    Most published studies reporting on robotic-assisted joint replacement surgery have found improved accuracy in component placement, and some have found a short-term trend toward clinical improvement when compared with conventional technique. [3-6] However, no studies found these improvements to be statistically significant, and all studies found an increase in operative times when using robotic-assisted technique; some found an increase in complication rates following robotic-assisted surgery.

    Dr. Maniar concluded that the few benefits of robotic-assisted surgery are increased accuracy of component placement and a decrease in the number of outliers. The disadvantages, however, are many, including an exponential increase in cost, a steep learning curve, and cumbersome and time-consuming technology. Due to the use of pins and trackers needed for the navigation, the procedure is more invasive, with more extensive surgical exposures. Yet, Dr. Maniar said, clinical outcomes are comparable to those of conventional techniques.

    Watch Dr. Maniar’s presentation here.


    Dr. Kreuzer has disclosed that he receives royalties from Stryker/Mako Hip & Knee, that he is a consultant for and receives royalties from Corin, that he receives royalties from Zimmer Biomet, that he is a consultant for Medtronic, and that he is the owner of Innovative Orthopedic Technology. Dr. Maniar has disclosed that he is a consultant for DePuy Synthes.

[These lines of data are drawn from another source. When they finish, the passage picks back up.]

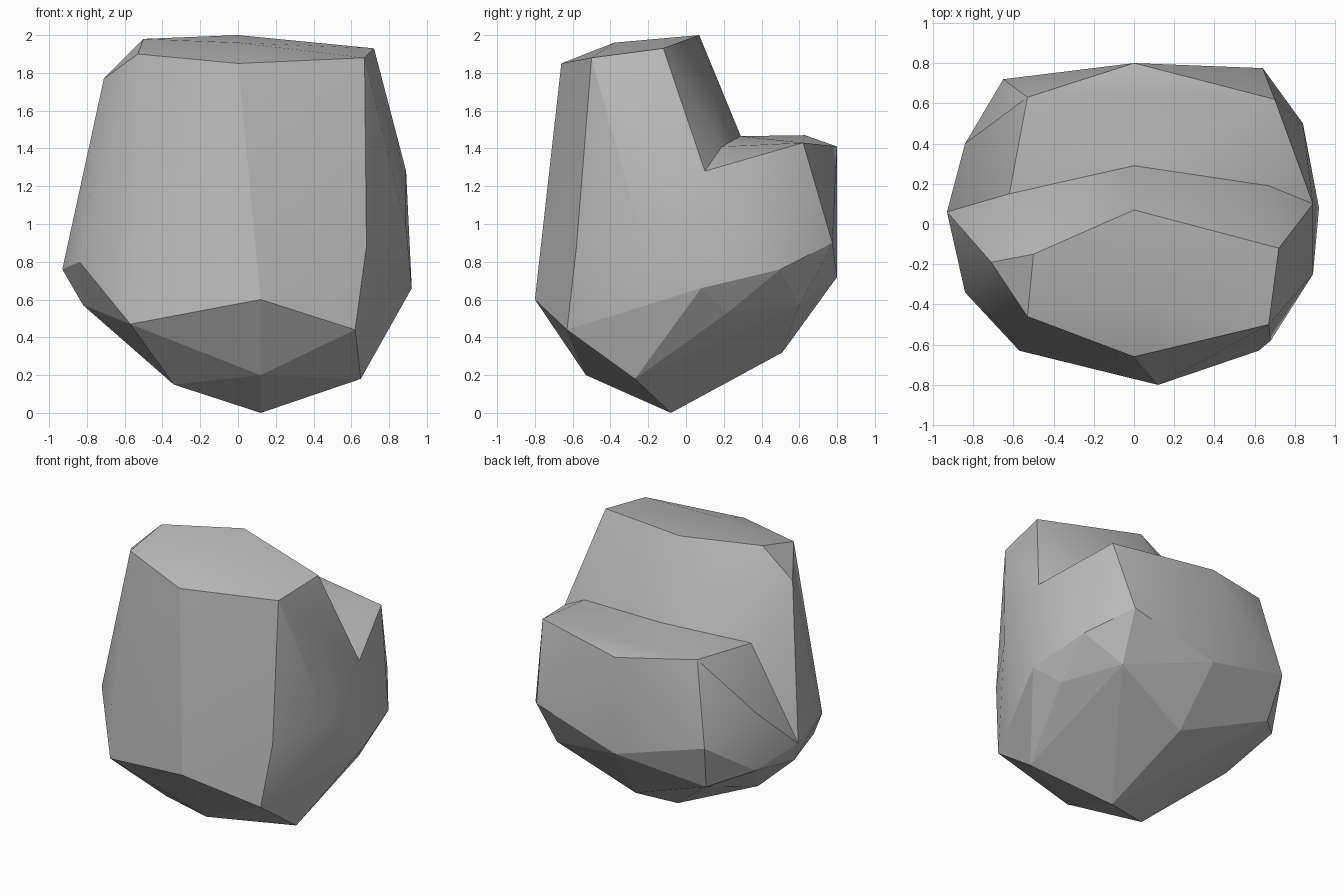
import bpy, bmesh, math

cube = bpy.data.objects.get("Cube")
if cube:
    bpy.data.objects.remove(cube, do_unlink=True)

stone = bpy.data.materials.new("grey stone")
stone.use_nodes = True
grey = (0.5, 0.5, 0.5, 1)
stone.diffuse_color = grey
stone.node_tree.nodes["Principled BSDF"].inputs["Base Color"].default_value = grey


def hull(name, points):
    """Faceted chunk wrapped round its corner points."""
    bm = bmesh.new()
    for p in points:
        bm.verts.new(p)
    result = bmesh.ops.convex_hull(bm, input=bm.verts[:])
    spare = {g for g in result["geom_interior"] + result["geom_unused"]
             if isinstance(g, bmesh.types.BMVert)}
    bmesh.ops.delete(bm, geom=list(spare), context='VERTS')
    bmesh.ops.recalc_face_normals(bm, faces=bm.faces[:])
    mesh = bpy.data.meshes.new(name)
    bm.to_mesh(mesh)
    bm.free()
    mesh.materials.append(stone)
    obj = bpy.data.objects.new(name, mesh)
    bpy.context.collection.objects.link(obj)
    return obj


# Crown of the tall front part
crown = [(0, .07, 2), (.72, -.12, 1.93), (.67, -.5, 1.88), (0, -.66, 1.85),
         (-.53, -.46, 1.9), (-.5, -.15, 1.98), (-.71, -.19, 1.77), (0, -.38, 1.96)]
# Crease where the tall part meets the ledge
crease = [(0, .29, 1.465), (.67, .19, 1.41), (.89, .1, 1.28),
          (-.62, .15, 1.43), (-.93, .06, .76)]
# Waist and underside shared by both parts
front = [(-.61, -.55, .93), (.68, -.58, .88), (.12, -.8, .6),
         (-.57, -.63, .47), (.62, -.63, .44)]
base = [(.89, -.25, .98), (.92, .08, .66), (-.84, -.34, .8), (-.82, -.05, .57),
        (.12, -.08, 0), (-.34, -.33, .15), (.65, -.27, .18), (.12, -.53, .2)]
# Ledge rim and rounded back
ledge = [(-.53, .63, 1.47), (0, .8, 1.41), (.7, .62, 1.43), (-.84, .4, 1.08),
         (-.83, .4, .67), (-.65, .72, .9), (-.6, .63, .58), (0, .8, .72),
         (.64, .775, .9), (.84, .5, .76), (.6, .6, .57), (.8, .22, .53),
         (.42, .22, .33), (.04, .51, .32)]

rock = hull("rock", crown + crease + front + base)
back = hull("rock_ledge", crease + base + ledge)

# Merge the ledge into the tall part
union = rock.modifiers.new("Union", 'BOOLEAN')
union.operation = 'UNION'
union.solver = 'EXACT'
union.object = back
bpy.context.view_layer.objects.active = rock
rock.select_set(True)
bpy.ops.object.modifier_apply(modifier=union.name)
bpy.data.objects.remove(back, do_unlink=True)

# Clean slivers, then soften only the shallow edges
bm = bmesh.new()
bm.from_mesh(rock.data)
bmesh.ops.remove_doubles(bm, verts=bm.verts[:], dist=0.004)
bmesh.ops.dissolve_limit(bm, angle_limit=math.radians(2), verts=bm.verts[:], edges=bm.edges[:])
bm.to_mesh(rock.data)
bm.free()
bpy.ops.object.shade_smooth_by_angle(angle=math.radians(25))

# Keep the underside facets flat
for face in rock.data.polygons:
    if face.normal.z < -0.25:
        face.use_smooth = False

    1. Abdel MP, von Roth P, Jennings MT, Hanssen AD, Pagnano MW. What Safe Zone? The Vast Majority of Dislocated THAs Are Within the Lewinnek Safe Zone for Acetabular Component Position. Clin Orthop Relat Res (2016) 474:386–391.
    2. Esposito CI, Gladnick BP, Lee y, Lyman S, Wright TM, Mayman DJ, Padgett DE. Cup Position Alone Does Not Predict Risk of Dislocation After Hip Arthroplasty. J Arthroplasty. 2015 Jan; 30(1): 109–113.
    3. 1 Decking J, Theis C, Achenbach T, Roth E, Nafe B, Eckardt A. Robotic total knee arthroplasty: The accuracy of CT-based component placement. Acta Orthopaedica Scandinavica,2004, 75:5, 573-579.
    4. 2 Park SE, Lee CT. Comparison of robotic-assisted and conventional manual implantation of a primary total knee arthroplasty. J Arthroplasty.2007 Oct;22(7):1054-9.
    5. Liow MH, Xia Z, Wong MK, Tay KJ, Yeo SJ, Chin PL. Robot-assisted total knee arthroplasty accurately restores the joint line and mechanical axis. A prospective randomized J Arthroplasty. 2014 Dec;29(12):2373-7.
    6. Liow MHL, Goh GS, Wong MK, Chin PL, Tay DK, Yeo SJ. Robotic-assisted total knee arthroplasty may lead to improvement in quality-of-life measures: a 2-year follow-up of a prospective randomized trial. Knee Surg Sports Traumatol Arthrosc. 2017 Sep;25(9):2942-2951.